From that moment on, things very rapidly become much more bizarre and much, much worse. Before long, he and Bea (whose car has also been disabled by the mysterious sniper) are on the run through mountains. They don’t know why they are being targeted, and they cannot see their attacker, and therein lies the simple brilliance of the premise. Sure, we’ve seen many a rural stalking film, be it Deliverance, Rituals, Friday the 13th, or even The Edge (where the stalker is a bear instead of a person). All of these films play on the vulnerability the urbanite in particular will feel in the wilderness. All directions look the same, there are no landmarks, there is no shelter, there are no means of calling for help, the human form is dwarfed in the chaotic immensity, and danger can come from anywhere. King of the Hill takes this idea a step further in that the killer doesn’t even have to be anywhere near his victims to strike them down. His reach is infinite.
Gilles Deleuze and Félix Guattari, in A Thousand Plateaus, discuss the related concepts of smooth and striated spaces. At the risk of oversimplifying, a smooth space is one that is chaotic, uncontrolled, unpredictable. One can only navigate a smooth space one step at a time. There are no generalizations that can be made. There is no big picture. This space doesn’t have to be a physical one, but the wilderness of King of the Hill serves as a particularly good example of one. That is certainly the way our protagonists experience their environment, as bit by bit every semblance of possible control (cars, cell phones, police) is taken away from them.
By contrast, the striated space is one that is gridded, controlled, numbered, known. And that is the where the sniper in the film stands. The wilderness holds no mysteries for him (or so it appears to Quim and Bea). He commands a godlike perspective on his world, and everything that moves falls within his purview.

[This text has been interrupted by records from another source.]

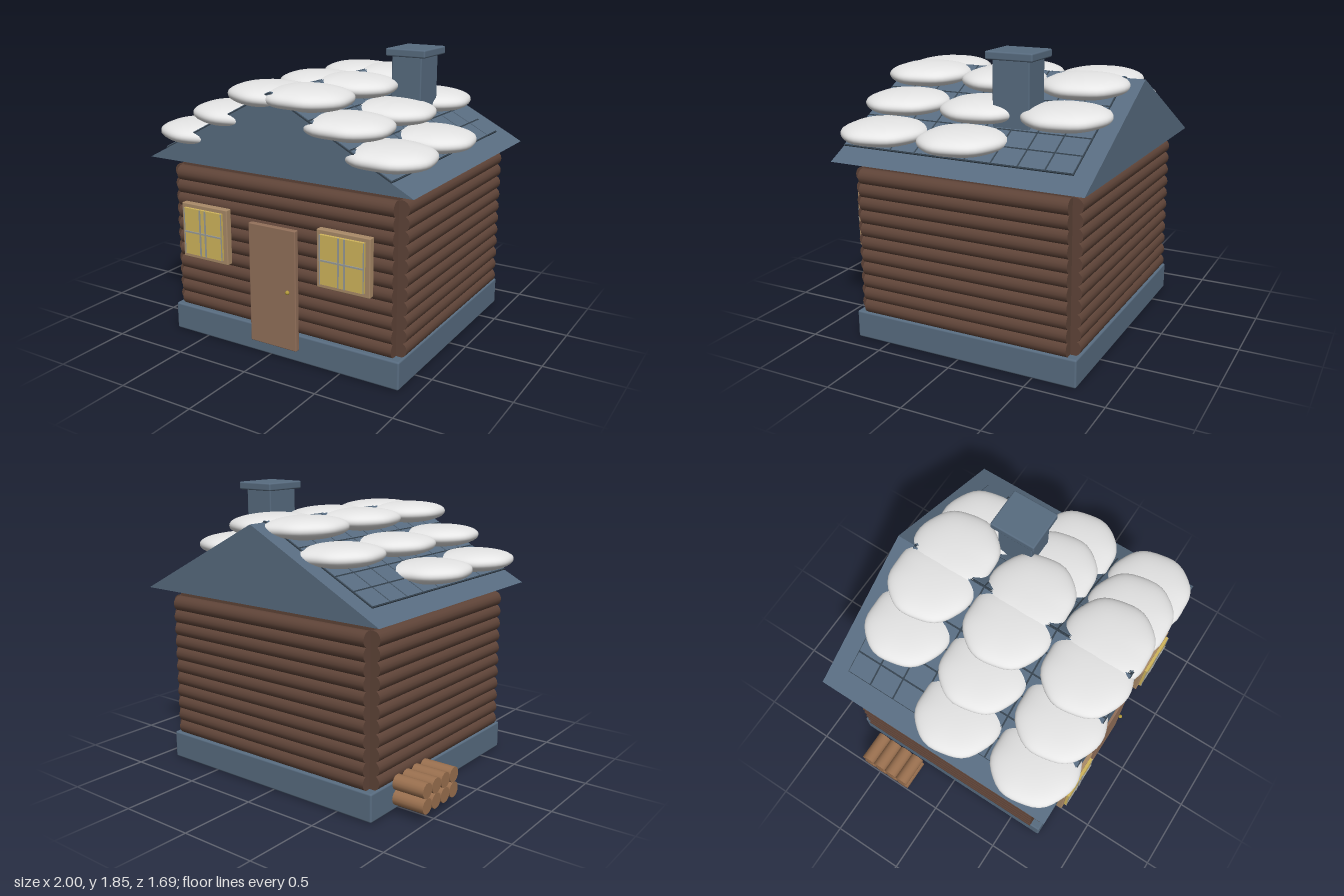
import * as THREE from 'three';
import { RoundedBoxGeometry } from 'three/addons/geometries/RoundedBoxGeometry.js';

const material = (name, color) => {
  const m = new THREE.MeshStandardMaterial({ color });
  m.name = name;
  return m;
};

export function createModel() {
  const model = new THREE.Group();
  model.name = 'logCabin';
  const slate = material('slate', 0x586c80);
  const joint = material('tileJoint', 0x34414d);
  const logWood = material('darkLogWood', 0x5f4438);
  const doorWood = material('doorWood', 0x92705a);
  const frameWood = material('frameWood', 0xa98a68);
  const glass = material('litGlass', 0xd0b55c);
  const bar = material('windowBar', 0x9a9c98);
  const brass = material('brass', 0xb39a3c);
  const cutWood = material('cutWood', 0x9a704f);
  const snow = material('snow', 0xe6e6e6);

  const cx = 0.07; // middle of the house across
  const cz = -0.03; // middle of the house front to back

  const add = (name, geometry, mat, x = 0, y = 0, z = 0, parent = model) => {
    const mesh = new THREE.Mesh(geometry, mat);
    mesh.name = name;
    mesh.position.set(x, y, z);
    parent.add(mesh);
    return mesh;
  };
  // box given by its limits, with optional soft edges
  const box = (name, mat, x0, x1, y0, y1, z0, z1, r = 0, parent = model) => {
    const size = [x1 - x0, y1 - y0, z1 - z0];
    const g = r ? new RoundedBoxGeometry(...size, 2, r) : new THREE.BoxGeometry(...size);
    return add(name, g, mat, (x0 + x1) / 2, (y0 + y1) / 2, (z0 + z1) / 2, parent);
  };
  const group = (name) => {
    const g = new THREE.Group();
    g.name = name;
    model.add(g);
    return g;
  };

  // base and wall core
  box('foundation', slate, -0.755, 0.895, 0.005, 0.185, -0.78, 0.73, 0.012);
  box('wallCore', logWood, -0.7, 0.84, 0.18, 1.155, -0.72, 0.66);
  box('ceiling', logWood, -0.7, 0.84, 1.17, 1.18, -0.72, 0.66);

  // horizontal logs on all four walls
  const walls = group('logWalls');
  const longLog = new THREE.CylinderGeometry(0.05, 0.05, 1.54, 16).rotateZ(Math.PI / 2);
  const sideLog = new THREE.CylinderGeometry(0.05, 0.05, 1.38, 16).rotateX(Math.PI / 2);
  for (let i = 0; i < 11; i++) {
    const y = 0.23 + i * 0.0845;
    for (const s of [-1, 1]) {
      add('wallLog', longLog, logWood, cx, y, cz + s * 0.705, walls);
      add('sideLog', sideLog, logWood, cx + s * 0.788, y, cz, walls);
    }
  }

  // gable roof
  const half = 0.922, eave = 1.18, ridge = 1.66;
  const gable = new THREE.Shape();
  gable.moveTo(-half, eave);
  gable.lineTo(half, eave);
  gable.lineTo(0, ridge);
  gable.closePath();
  add('roof', new THREE.ExtrudeGeometry(gable, { depth: 1.64, bevelEnabled: false }), slate, cx, 0, -0.85);

  // tiles on both slopes, over a dark plate that shows in the joints
  const angle = Math.atan2(ridge - eave, half);
  const cols = 6, rows = 9, pitch = 0.148, rowPitch = 1.52 / rows;
  const tile = new THREE.BoxGeometry(pitch - 0.011, 0.014, rowPitch - 0.011);
  for (const s of [-1, 1]) {
    const slope = group(s < 0 ? 'rightRoofTiles' : 'leftRoofTiles');
    slope.position.set(cx, ridge, 0);
    slope.rotation.z = -s * angle;
    add('tileBed', new THREE.BoxGeometry(pitch * cols, 0.008, 1.52), joint, s * pitch * cols / 2, 0.003, 0.03, slope);
    for (let c = 0; c < cols; c++) {
      for (let r = 0; r < rows; r++) {
        add('tile', tile, slate, s * pitch * (c + 0.5), 0.005, -0.73 + rowPitch * (r + 0.5), slope);
      }
    }
  }

  // chimney
  box('chimneyStack', slate, 0.385, 0.59, 1.34, 1.81, -0.335, -0.095, 0.008);
  box('chimneyCap', slate, 0.355, 0.625, 1.8, 1.85, -0.37, -0.065, 0.01);

  // soft pillow of snow: a sphere with fuller edges and an uneven outline
  const pillow = new THREE.SphereGeometry(1, 40, 24);
  const p = pillow.attributes.position;
  const v = new THREE.Vector3();
  for (let i = 0; i < p.count; i++) {
    v.fromBufferAttribute(p, i);
    const a = Math.atan2(v.z, v.x);
    const n = 2.25;
    const k = (Math.abs(v.x) ** n + Math.abs(v.y) ** n + Math.abs(v.z) ** n) ** (-1 / n);
    const flat = Math.hypot(v.x, v.z);
    const w = 1 + flat * (0.018 * Math.sin(3 * a + 1) + 0.014 * Math.sin(7 * a));
    p.setXYZ(i, v.x * k * w * 0.26, v.y * k * 0.07, v.z * k * w * 0.265);
  }
  pillow.computeVertexNormals();
  const snowCover = group('snowCover');
  for (const s of [-1, 1]) {
    for (let c = 0; c < 3; c++) {
      [0.565, 0.025, -0.515].forEach((z, r) => {
        if (c === 2 && r === 2) return; // bare lower corner at the back
        const heap = add('snowHeap', pillow, snow, cx + s * (0.125 + c * 0.27), 1.62 - c * 0.14, z, snowCover);
        heap.rotation.y = s < 0 ? Math.PI : 0;
        heap.rotation.z = -s * 0.03;
      });
    }
  }

  // door with knob
  box('door', doorWood, -0.1, 0.235, 0.105, 0.87, 0.755, 0.79, 0.006);
  add('doorKnob', new THREE.SphereGeometry(0.013, 16, 12), brass, 0.187, 0.485, 0.805);

  // windows
  for (const x of [-0.43, 0.565]) {
    const win = group('window');
    win.position.x = x;
    box('windowFrame', frameWood, -0.175, 0.175, 0.565, 0.92, 0.755, 0.8, 0.006, win);
    box('windowGlass', glass, -0.145, 0.145, 0.595, 0.895, 0.798, 0.818, 0, win);
    for (const s of [-1, 1]) {
      box('uprightBar', bar, s * 0.02 - 0.005, s * 0.02 + 0.005, 0.595, 0.895, 0.817, 0.823, 0, win);
      box('edgeBar', bar, s * 0.143 - 0.003, s * 0.143 + 0.003, 0.595, 0.895, 0.817, 0.821, 0, win);
    }
    box('crossBar', bar, -0.145, 0.145, 0.738, 0.748, 0.817, 0.825, 0, win);
  }

  // stacked firewood beside the house
  const pile = group('firewood');
  const firewood = new THREE.CylinderGeometry(0.048, 0.048, 0.21, 16).rotateZ(Math.PI / 2);
  for (let i = 0; i < 4; i++) {
    for (let j = 0; j < 2; j++) {
      add('firewoodLog', firewood, cutWood, -0.895, 0.108 + j * 0.095, -0.573 + i * 0.096, pile);
    }
  }

  return model;
}
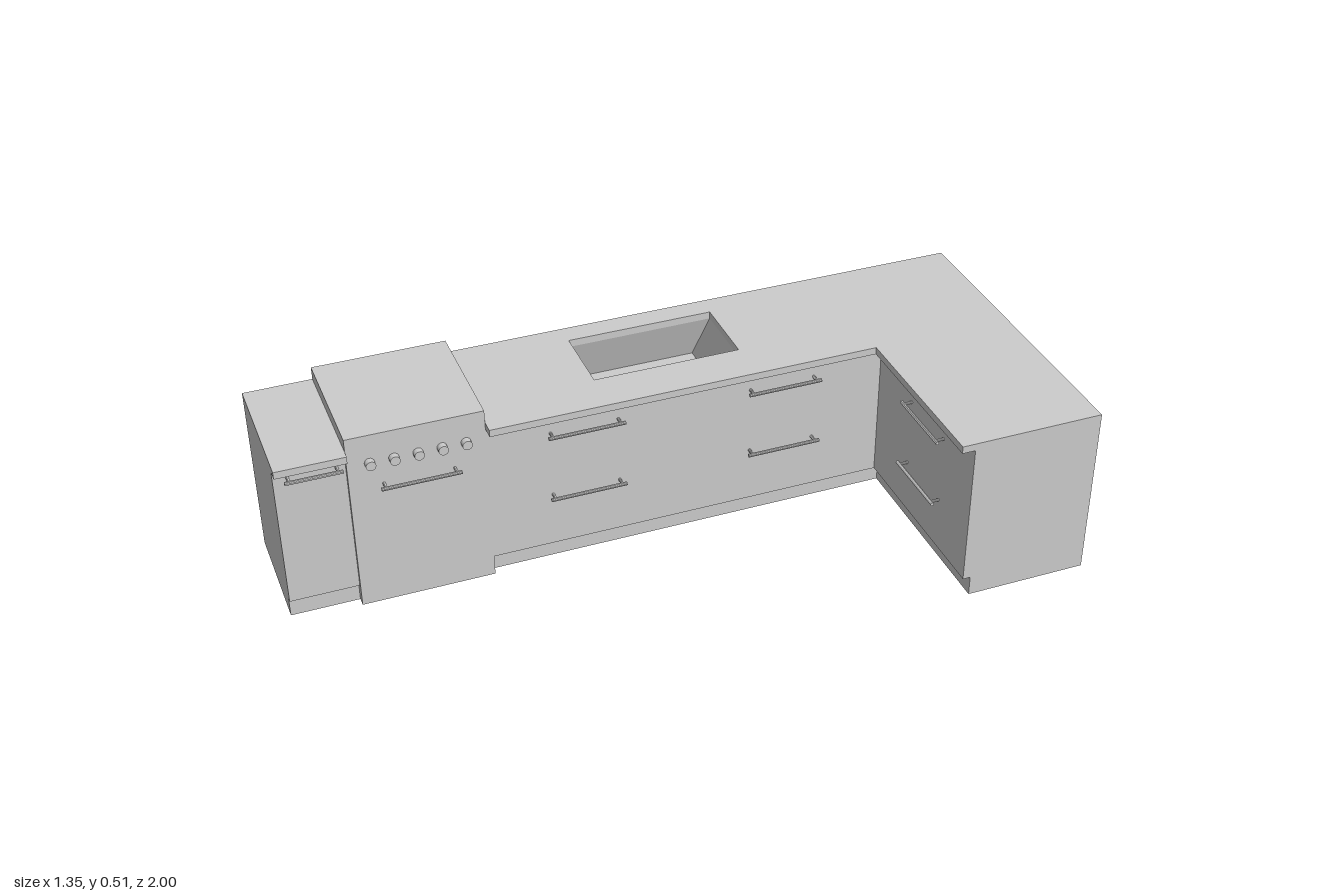
import * as THREE from 'three';

const GREY = new THREE.MeshStandardMaterial({ color: 0xcccccc, side: THREE.DoubleSide, flatShading: true });

export function createModel() {
  const model = new THREE.Group();
  model.name = 'cornerKitchen';
  // Local frame: the outer corner is the origin, x runs along the short leg, z along the long leg
  const kitchen = new THREE.Group();
  kitchen.name = 'kitchen';
  kitchen.rotation.y = -Math.PI / 12;
  kitchen.position.set(-0.167, 0, -1);
  model.add(kitchen);

  const add = (name, geometry, parent = kitchen) => {
    const mesh = new THREE.Mesh(geometry, GREY);
    mesh.name = name;
    parent.add(mesh);
    return mesh;
  };
  // Box given by its ranges on the three axes
  const box = (name, [x0, x1], [y0, y1], [z0, z1]) =>
    add(name, new THREE.BoxGeometry(x1 - x0, y1 - y0, z1 - z0))
      .position.set((x0 + x1) / 2, (y0 + y1) / 2, (z0 + z1) / 2);
  // Skin between two outlines of equal length
  const skin = (name, lower, upper, closed = false) => {
    const pos = [], n = lower.length;
    for (let i = 0; i < (closed ? n : n - 1); i++) {
      const j = (i + 1) % n;
      pos.push(...lower[i], ...lower[j], ...upper[j], ...lower[i], ...upper[j], ...upper[i]);
    }
    const g = new THREE.BufferGeometry();
    g.setAttribute('position', new THREE.Float32BufferAttribute(pos, 3));
    g.computeVertexNormals();
    return add(name, g);
  };
  // Thin upright wall along a plan path
  const wall = (name, path, y0, y1) =>
    skin(name, path.map(([x, z]) => [x, y0, z]), path.map(([x, z]) => [x, y1, z]));

  const W = 0.874, L = 1.971, TOP = 0.475, UNDER = 0.455, KICK = 0.055;
  const STOVE0 = 1.438, STOVE1 = 1.791;

  // Outer walls, open underneath
  wall('outerWalls', [[W, 0.33], [W, 0], [0, 0], [0, L], [0.325, L]], 0, UNDER + 0.001);

  // L-shaped worktop with the sink opening
  const top = new THREE.Shape([[0, 0], [W, 0], [W, 0.387], [0.387, 0.387], [0.387, STOVE0], [0, STOVE0]]
    .map(([x, z]) => new THREE.Vector2(x, z)));
  const rim = [[0.062, 0.725], [0.265, 0.725], [0.265, 1.123], [0.062, 1.123]];
  top.holes.push(new THREE.Path(rim.map(([x, z]) => new THREE.Vector2(x, z))));
  add('worktop', new THREE.ExtrudeGeometry(top, { depth: TOP - UNDER, bevelEnabled: false })
    .rotateX(Math.PI / 2).translate(0, TOP, 0));

  // Sink basin with sloping ends, floor and drain
  const floorY = 0.33;
  const base = [[0.022, 0.76], [0.305, 0.76], [0.305, 1.086], [0.022, 1.086]];
  skin('sinkBasin', base.map(([x, z]) => [x, floorY, z]), rim.map(([x, z]) => [x, UNDER, z]), true);
  box('sinkFloor', [0.022, 0.305], [floorY - 0.004, floorY], [0.76, 1.086]);
  add('sinkDrain', new THREE.CylinderGeometry(0.018, 0.018, 0.004, 24)).position.set(0.122, floorY, 0.923);

  // Cabinet fronts and recessed toe kicks
  box('longFront', [0.327, 0.348], [KICK, UNDER], [0.33, STOVE0]);
  box('shortFront', [0.327, W], [KICK, UNDER], [0.33, 0.351]);
  wall('toeKick', [[W, 0.33], [0.327, 0.33], [0.327, STOVE0]], 0, KICK);

  // Stove: raised top and full-height front
  box('stoveTop', [0, 0.35], [UNDER, 0.51], [STOVE0, STOVE1]);
  box('stoveFront', [0.325, 0.35], [0, UNDER], [STOVE0, STOVE1]);
  for (let i = 0; i < 5; i++) {
    add('stoveKnob', new THREE.CylinderGeometry(0.013, 0.013, 0.02, 16).rotateZ(Math.PI / 2))
      .position.set(0.358, 0.43, 1.49 + i * 0.061);
  }

  // End cabinet
  box('endWorktop', [0, 0.371], [UNDER, TOP], [STOVE1, L]);
  box('endDoor', [0.325, 0.339], [KICK, UNDER], [STOVE1, L]);
  wall('endToeKick', [[0.325, STOVE1], [0.325, L]], 0, KICK);

  // Bar handle on two posts, standing out towards its own +x
  const handle = (x, y, z, length, turn = 0) => {
    const group = new THREE.Group();
    group.name = 'handle';
    add('handleBar', new THREE.CylinderGeometry(0.005, 0.005, length, 10).rotateX(Math.PI / 2), group)
      .position.x = 0.024;
    for (const s of [-1, 1]) {
      add('handlePost', new THREE.CylinderGeometry(0.004, 0.004, 0.026, 10).rotateZ(Math.PI / 2), group)
        .position.set(0.011, 0, s * (length / 2 - 0.012));
    }
    group.position.set(x, y, z);
    group.rotation.y = turn;
    kitchen.add(group);
  };
  for (const y of [0.4, 0.21]) {
    handle(0.348, y, 1.18, 0.205);
    handle(0.348, y, 0.635, 0.203);
    handle(0.626, y - 0.012, 0.351, 0.203, -Math.PI / 2);
  }
  handle(0.35, 0.36, 1.613, 0.205);
  handle(0.339, 0.43, 1.874, 0.145);

  return model;
}
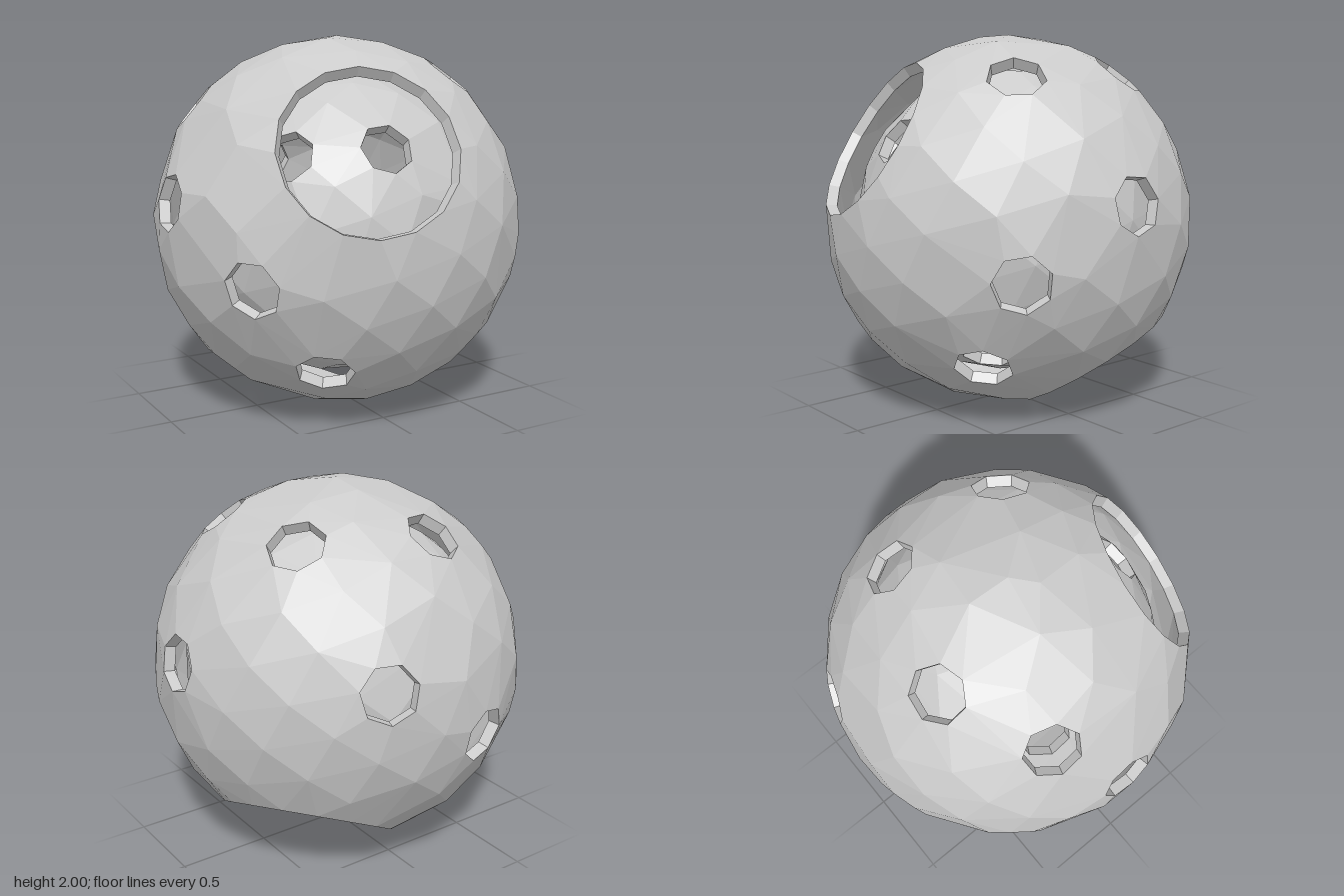
import * as THREE from 'three';
import { ConvexGeometry } from 'three/addons/geometries/ConvexGeometry.js';

const Z = new THREE.Vector3(0, 0, 1);

// A hole: unit direction, angular radius, number of sides
const hole = (angle, sides) => ([x, y, z]) => ({ n: new THREE.Vector3(x, y, z).normalize(), angle, sides });

function rimPoints({ n, angle, sides }, radius) {
  const q = new THREE.Quaternion().setFromUnitVectors(Z, n);
  return Array.from({ length: sides }, (_, i) => {
    const t = (i / sides) * Math.PI * 2 + 0.3;
    return new THREE.Vector3(Math.cos(t) * Math.sin(angle), Math.sin(t) * Math.sin(angle), Math.cos(angle))
      .applyQuaternion(q).multiplyScalar(radius);
  });
}

// Faceted hollow ball: hull of scattered points and hole rims, with the hole caps left out
function piercedShell(radius, innerRatio, holes, count, margin) {
  const rims = holes.map(h => rimPoints(h, radius));
  const points = rims.flat();
  for (let i = 0; i < count; i++) {
    const y = 1 - (2 * i) / (count - 1);
    const r = Math.sqrt(Math.max(0, 1 - y * y));
    const p = new THREE.Vector3(Math.cos(i * 2.39996) * r, y, Math.sin(i * 2.39996) * r);
    if (holes.every(h => p.angleTo(h.n) > h.angle + margin)) points.push(p.multiplyScalar(radius));
  }

  const out = [];
  const tri = (...corners) => corners.forEach(c => out.push(c.x, c.y, c.z));
  const inward = p => p.clone().multiplyScalar(innerRatio);

  // Outer and inner skins
  const pos = new ConvexGeometry(points).getAttribute('position');
  for (let i = 0; i < pos.count; i += 3) {
    const [a, b, c] = [0, 1, 2].map(k => new THREE.Vector3().fromBufferAttribute(pos, i + k));
    const open = holes.some(h => [a, b, c].every(p => p.dot(h.n) / radius > Math.cos(h.angle) - 0.001));
    if (open) continue;
    tri(a, b, c);
    tri(inward(a), inward(c), inward(b));
  }

  // Walls around each hole
  for (const rim of rims) {
    rim.forEach((a, i) => {
      const b = rim[(i + 1) % rim.length];
      tri(a, b, inward(b));
      tri(a, inward(b), inward(a));
    });
  }

  const g = new THREE.BufferGeometry();
  g.setAttribute('position', new THREE.Float32BufferAttribute(out, 3));
  g.computeVertexNormals();
  return g;
}

export function createModel() {
  const group = new THREE.Group();
  const material = new THREE.MeshStandardMaterial({ color: 0xcccccc, flatShading: true });

  // Two wide windows and fourteen small holes in the outer ball
  const outerHoles = [
    ...[[-0.26, 0.52, 0.81], [0.42, -0.83, -0.31]].map(hole(0.475, 16)),
    ...[
      [0.98, 0.18, 0], [-0.98, 0.17, 0],
      [0.8, -0.17, 0.58], [-0.79, -0.19, 0.57],
      [0.5, -0.64, 0.58], [-0.42, -0.64, 0.62],
      [0.48, 0.79, 0.35], [0.48, 0.79, -0.35],
      [-0.18, 0.79, -0.58], [-0.7, 0.62, -0.3],
      [0.34, 0.18, -0.93], [-0.25, -0.18, -0.94],
      [-0.76, -0.21, -0.59], [-0.64, -0.75, -0.03],
    ].map(hole(0.152, 7)),
  ];

  // Small holes in the loose inner ball
  const innerHoles = [
    [-0.1, 0.46, 0.67], [-0.54, 0.43, 0.46],
    [0.1, -0.72, -0.36], [0.61, -0.48, -0.24],
    [0.3, -0.64, 0.39], [-0.58, 0.5, -0.25],
    [-0.68, -0.17, -0.4], [0.05, 0.81, 0],
    [0.4, 0.13, 0.7], [0.6, 0.05, -0.55],
    [-0.05, 0.25, -0.78], [-0.3, -0.7, -0.28],
    [-0.25, -0.2, 0.75],
  ].map(hole(0.165, 7));

  const add = (name, geometry) => {
    const mesh = new THREE.Mesh(geometry, material);
    mesh.name = name;
    mesh.position.y = 1;
    group.add(mesh);
  };
  add('outerBall', piercedShell(1, 0.94, outerHoles, 170, 0.13));
  add('innerBall', piercedShell(0.83, 0.93, innerHoles, 150, 0.15));
  return group;
}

He is quite literally the king of the hill.
The audience, then, feels this split in perspective and advantage acutely, and the suspense is palpable. Since there is no safe place, no safe moment, it’s hard not to have one’s shoulders hunching up in sympathy, anticipating the sudden blow of the bullet.
All of this is thoroughly wonderful. The film is not content to rest on its laurels, however, and the identity of the sniper is revealed at the beginning, rather than the end, of the final act. At that point, the POV of the narrative shifts to that of the hunter. Little by little, as the quarry’s desperation to survive leads to greater cunning, we see the striation of predator’s space begin to crumble. Fittingly, then, the climax takes place in the ruins of an abandoned village – a striated space that has failed. It is also a setting that harkens back to the gothic atmospherics of so many Spanish horror films of the 70s, and is thus the perfect locale, for many reasons, for the film’s uncompromising resolution. I will say nothing of this ending, only to praise the fact that it works out the implications of the dark scenario it has set in motion all the way through.
Terrific stuff, all around.